The $216 billion budget would ban gas in new construction, but otherwise offers few dramatic moves on climate.
Child care used to be Hochul’s marquee issue. Now, she’s proposing a modest expansion—but only if Congress doesn’t act.
Two proposals in Governor Kathy Hochul’s State of the State would constitute the most significant expansion of New York’s health plan for low-income individuals in years.
How a lack of stable housing, combined with bureaucratic hurdles in New York’s labyrinthine re-entry process, kept one man at Rikers during the height of its crisis.
The state spends $1.6 billion a year subsidizing oil and gas. Lawmakers are trying to eliminate about one-fifth of that spending.
In the latest of a series of steps Hochul has taken to change the direction of drug policy, doctors will no longer have to ask insurance companies for permission to prescribe opioid use disorder medications to Medicaid patients.

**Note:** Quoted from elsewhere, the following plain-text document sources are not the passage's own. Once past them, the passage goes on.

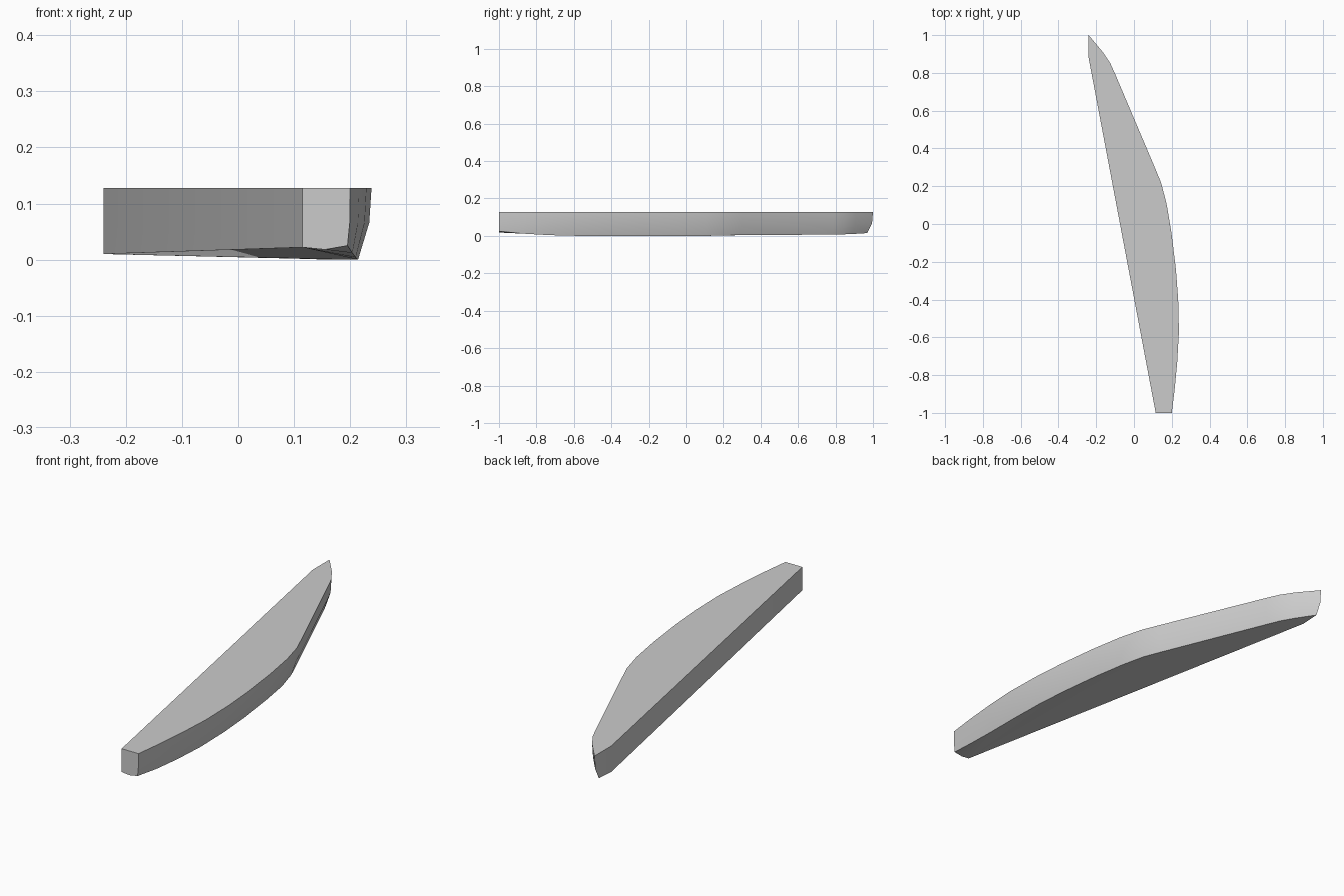
import bpy, bmesh, math

if "Cube" in bpy.data.objects:
    bpy.data.objects.remove(bpy.data.objects["Cube"])

TOP = 0.128
# outline: x, y, inset direction x, y, lower edge height
outline = [
    (-0.24, 0.88, 0, 0, 0.010),
    (0.115, -1.0, 0, 0, 0.022),
    (0.155, -1.0, 0, 0, 0.018),
    (0.200, -1.0, -0.2, 0, 0.025),
    (0.216, -0.87, -0.5, 0, 0.012),
    (0.229, -0.73, -0.8, 0, 0.004),
    (0.238, -0.57, -1, 0, 0.0),
    (0.234, -0.40, -1, 0, 0.0),
    (0.222, -0.24, -1, 0, 0.0),
    (0.199, -0.05, -1, 0, 0.0),
    (0.172, 0.11, -0.9, -0.3, 0.0),
    (0.143, 0.22, -0.9, -0.4, 0.003),
    (0.110, 0.30, -0.9, -0.4, 0.004),
    (-0.098, 0.79, -0.8, -0.5, 0.007),
    (-0.125, 0.85, -0.7, -0.7, 0.008),
    (-0.165, 0.91, -0.5, -0.9, 0.010),
    (-0.24, 1.0, 0, -1.3, 0.015),
]

bm = bmesh.new()


def ring(inset, height):
    return [bm.verts.new((x + dx * inset, y + dy * inset, height(low)))
            for x, y, dx, dy, low in outline]


# top edge, belt and tucked-in lower edge
rings = [ring(0, lambda low: TOP),
         ring(0.004, lambda low: 0.066),
         ring(0.024, lambda low: low)]
for upper, lower in zip(rings, rings[1:]):
    for i in range(len(outline)):
        j = (i + 1) % len(outline)
        bm.faces.new((upper[i], lower[i], lower[j], upper[j]))
bm.faces.new(rings[0])
base = bm.faces.new(rings[-1][::-1])
bmesh.ops.triangulate(bm, faces=[base])
bmesh.ops.recalc_face_normals(bm, faces=bm.faces[:])

mesh = bpy.data.meshes.new("curved_slab")
bm.to_mesh(mesh)
bm.free()
slab = bpy.data.objects.new("curved_slab", mesh)
bpy.context.collection.objects.link(slab)

# smooth the curved wall, keep the rims crisp
bpy.context.view_layer.objects.active = slab
slab.select_set(True)
bpy.ops.object.shade_smooth_by_angle(angle=math.radians(25))
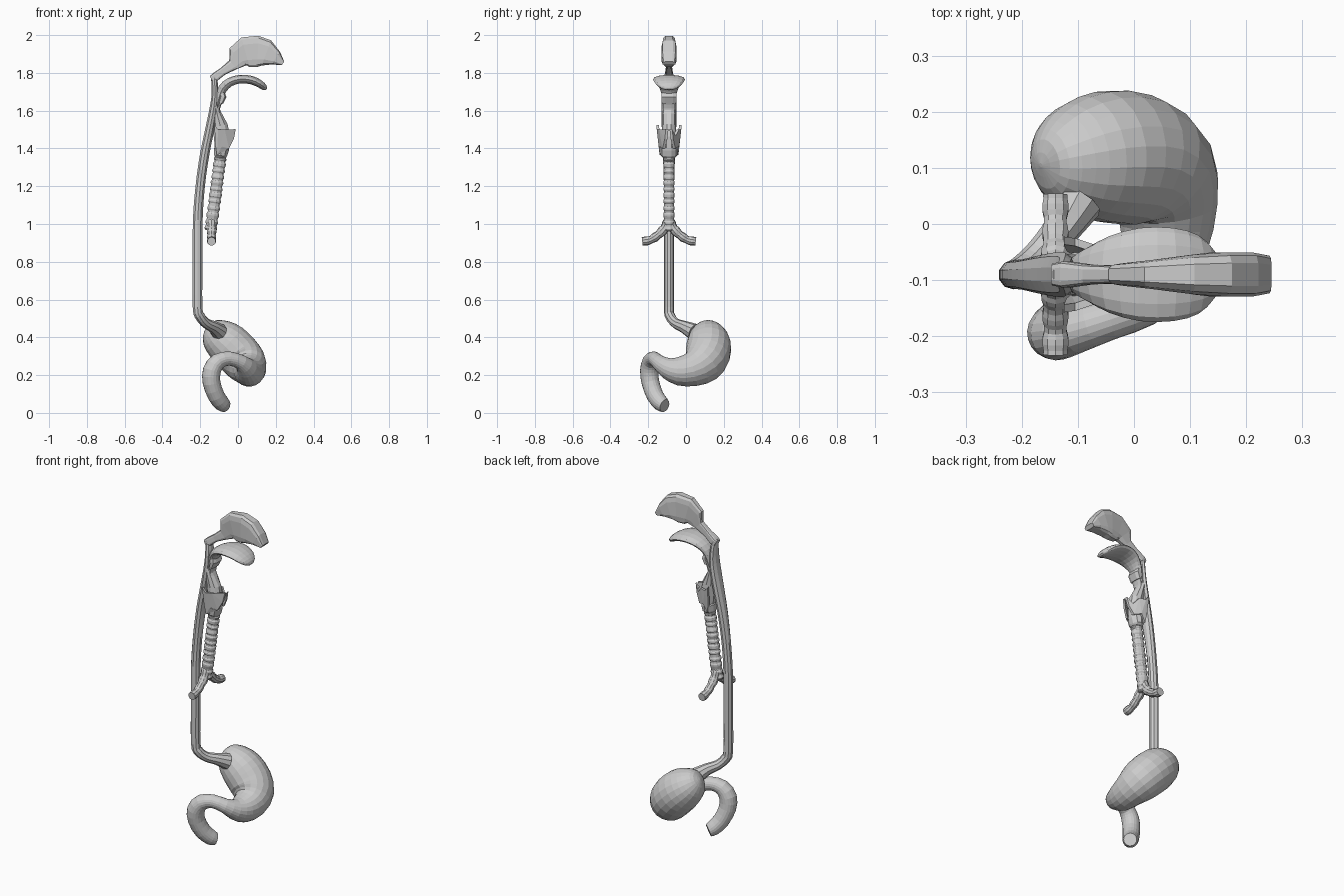
import bpy, bmesh, math
from mathutils import Vector, Quaternion

MID = -0.09  # symmetry plane of the upper organs


def catmull(p, steps):
    out = []
    for i in range(len(p) - 1):
        a, b, c, d = p[max(i - 1, 0)], p[i], p[i + 1], p[min(i + 2, len(p) - 1)]
        for s in range(steps):
            t = s / steps
            out.append([0.5 * (2 * q + (r - o) * t + (2 * o - 5 * q + 4 * r - u) * t * t
                        + (3 * q - o - 3 * r + u) * t ** 3) for o, q, r, u in zip(a, b, c, d)])
    return out + [list(p[-1])]


def finish(name, bm):
    bmesh.ops.recalc_face_normals(bm, faces=bm.faces[:])
    me = bpy.data.meshes.new(name)
    bm.to_mesh(me)
    bm.free()
    ob = bpy.data.objects.new(name, me)
    bpy.context.collection.objects.link(ob)
    return ob


def loft(name, pts, sides=12, steps=3, box=1.0, ring=0.0):
    """Skin ellipses (x, y, z, depth radius, side radius) along a smooth path."""
    if steps > 1:
        pts = catmull(pts, steps)
    pos = [Vector(p[:3]) for p in pts]
    bm = bmesh.new()
    loops, side, old = [], Vector((0, 1, 0)), None
    for i, p in enumerate(pts):
        tan = (pos[min(i + 1, len(pos) - 1)] - pos[max(i - 1, 0)]).normalized()
        if old is None:
            if abs(tan.y) > 0.8:
                side = Vector((1, 0, 0))
            side = (side - tan * side.dot(tan)).normalized()
        else:
            side = old.rotation_difference(tan) @ side
        old = tan
        nor = tan.cross(side)
        k = 1 + (ring if i % 4 in (1, 2) else 0)
        row = []
        for j in range(sides):
            a = math.tau * (j + 0.5) / sides
            c, s = math.cos(a), math.sin(a)
            c = math.copysign(abs(c) ** box, c)
            s = math.copysign(abs(s) ** box, s)
            row.append(bm.verts.new(pos[i] + k * (nor * c * max(p[3], .002) + side * s * max(p[4], .002))))
        loops.append(row)
    for a, b in zip(loops, loops[1:]):
        for j in range(sides):
            bm.faces.new((a[j], a[(j + 1) % sides], b[(j + 1) % sides], b[j]))
    bm.faces.new(loops[0])
    bm.faces.new(loops[-1])
    return finish(name, bm)


def mid(rows):
    return [(x, MID, z, d, w) for x, z, d, w in rows]


def tube(rows):
    return [(x, y, z, r, r) for x, y, z, r in rows]


# Nasal cavity: boxy, tall in front, narrowing to the rear passage
# rows: x, bottom z, top z, half width
nose = [(.238, 1.838, 1.862, .034), (.2, 1.838, 1.92, .04), (.15, 1.833, 1.978, .04),
        (.105, 1.83, 1.998, .036), (.04, 1.826, 1.992, .026), (.0, 1.82, 1.95, .02),
        (-.025, 1.812, 1.875, .016), (-.08, 1.787, 1.83, .018), (-.12, 1.755, 1.802, .024),
        (-.143, 1.755, 1.785, .02)]
loft("nasal_cavity", mid([(x, (a + b) / 2, (b - a) / 2, w) for x, a, b, w in nose]),
     sides=12, steps=1, box=0.5)

# Pharynx running down into the oesophagus
gullet = mid([(-.127, 1.79, .018, .02), (-.122, 1.7, .018, .036), (-.128, 1.62, .022, .04),
              (-.15, 1.5, .025, .038), (-.178, 1.36, .026, .032), (-.2, 1.2, .026, .027),
              (-.213, 1.02, .027, .026), (-.214, .8, .027, .026), (-.214, .56, .027, .026)])
gullet += [(-.2, -.083, .51, .027, .027), (-.17, -.055, .475, .027, .027),
           (-.13, -.01, .455, .033, .033), (-.1, .04, .43, .045, .045)]
loft("pharynx_and_oesophagus", gullet, sides=10, steps=3)

# Stomach continuing into the duodenum
loft("stomach_and_duodenum", tube([
    (-.166, .105, .452, .004), (-.158, .107, .446, .045), (-.138, .11, .432, .075),
    (-.105, .115, .405, .1), (-.055, .12, .365, .117), (0, .115, .31, .119),
    (.04, .085, .262, .112), (.058, .03, .23, .092), (.055, -.04, .222, .077),
    (.045, -.1, .238, .056), (.015, -.145, .268, .04), (-.045, -.17, .288, .037),
    (-.105, -.188, .273, .043), (-.138, -.195, .225, .048), (-.14, -.188, .16, .047),
    (-.115, -.163, .09, .045), (-.085, -.132, .05, .042), (-.068, -.113, .038, .035)]),
    sides=20, steps=2)

# Tongue: broad arched slab with a drooping tip
loft("tongue", mid([(-.108, 1.63, .012, .03), (-.1, 1.67, .02, .036), (-.082, 1.715, .025, .048),
                    (-.045, 1.75, .024, .068), (.01, 1.767, .023, .083), (.07, 1.762, .023, .083),
                    (.115, 1.742, .021, .07), (.14, 1.722, .016, .045), (.15, 1.712, .006, .015)]),
     sides=14, steps=2)

# Hyoid and epiglottis
loft("hyoid", mid([(-.082, 1.695, .012, .04), (-.08, 1.675, .02, .043), (-.092, 1.64, .014, .04)]),
     sides=8, steps=1, box=0.7)
loft("epiglottis", mid([(-.068, 1.675, .005, .018), (-.095, 1.635, .008, .034),
                        (-.105, 1.59, .01, .03), (-.085, 1.53, .01, .015)]), sides=8, steps=2)

# Larynx body with the flared lower ring
loft("larynx", mid([(-.122, 1.63, .014, .036), (-.11, 1.58, .026, .036), (-.094, 1.52, .042, .036),
                    (-.085, 1.46, .045, .04), (-.085, 1.405, .04, .042), (-.088, 1.395, .042, .046),
                    (-.092, 1.362, .036, .044), (-.092, 1.35, .03, .03)]), sides=10, steps=1)

# Thyroid cartilage: two plates meeting in a ridge at the front
outline = [(-.012, 1.502), (-.022, 1.45), (-.048, 1.4), (-.085, 1.41), (-.112, 1.365),
           (-.12, 1.42), (-.125, 1.525), (-.105, 1.5), (-.07, 1.5), (-.042, 1.465)]
for sign, label in ((1, "left"), (-1, "right")):
    bm = bmesh.new()
    rows = []
    for thick in (0, .014):
        rows.append([bm.verts.new((x, MID + sign * (.003 + thick + min(.05, (-.012 - x) * .65)
                     * (1 - (1.52 - z) * 2.2)), z)) for x, z in outline])
    n = len(outline)
    for j in range(n):
        bm.faces.new((rows[0][j], rows[0][(j + 1) % n], rows[1][(j + 1) % n], rows[1][j]))
    caps = [bm.faces.new(r) for r in rows]
    bmesh.ops.triangulate(bm, faces=caps)
    finish("thyroid_plate_" + label, bm)

# Trachea with cartilage rings
N = 52
line = catmull([(-.09, 1.375), (-.107, 1.25), (-.125, 1.11), (-.145, .965)], 20)
trachea = [line[round(i * 60 / N)] for i in range(N + 1)]
loft("trachea", mid([(x, z, .03, .027) for x, z in trachea]), sides=12, steps=1, ring=0.16)

# Bronchi
for sign, label in ((1, "left"), (-1, "right")):
    loft("bronchus_" + label, tube([(-.14, MID + sign * y, z, r) for y, z, r in (
        (.004, 1.02, .022), (.025, .975, .024), (.06, .94, .022), (.1, .915, .021),
        (.142, .908, .023))]), sides=10, steps=4, ring=0.12)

Retired city employees will be able to opt out of their newly-privatized health insurance until June 30, the judge ruled
Guides sent to a quarter million retired city employees contained false information on the availability of dozens of treatments under the new plan.
Three days before the deadline to opt out of a new health insurance plan, Westchester retirees still don’t know what’s in it.
The Court of Appeals found in favor of banks that complained cases were dropped on technicalities. Now homeowners across the state are bracing for new attempts to take away their homes.
Buffalo Appellate Judge Shirley Troutman is widely seen as well qualified, but some worry that she will accentuate the Court of Appeals’ prosecutorial leanings
A 2021 retirement offers Hochul her first chance to shape New York’s Court of Appeals. Her pick will be an early indication of her ideological commitments, Senator Michael Gianaris said.
More than 50 retirees said they opposed the plan. Zero said they supported it.
Reentering society without ID makes jobs and apartments almost impossible to get. Still, many people leaving prison lack the essential paperwork.
A judge’s decision delays the Oct. 31 deadline for former city employees to decide whether they want to move to private Medicare Advantage or pay for alternatives.
Uncertainty about coverage and costs under Medicare Advantage has a quarter million former city workers on edge. Two lawsuits seeking to block the move are slated to be heard in court Wednesday.
Tens of thousands of undocumented workers could be left out. Advocates are pushing to add more funds.
“We only ask, and the court sets the bail,” the president of the state prosecutors’ association said.
Adrienne Harris has worked for over a dozen financial technology firms that Hochul would put her in charge of regulating.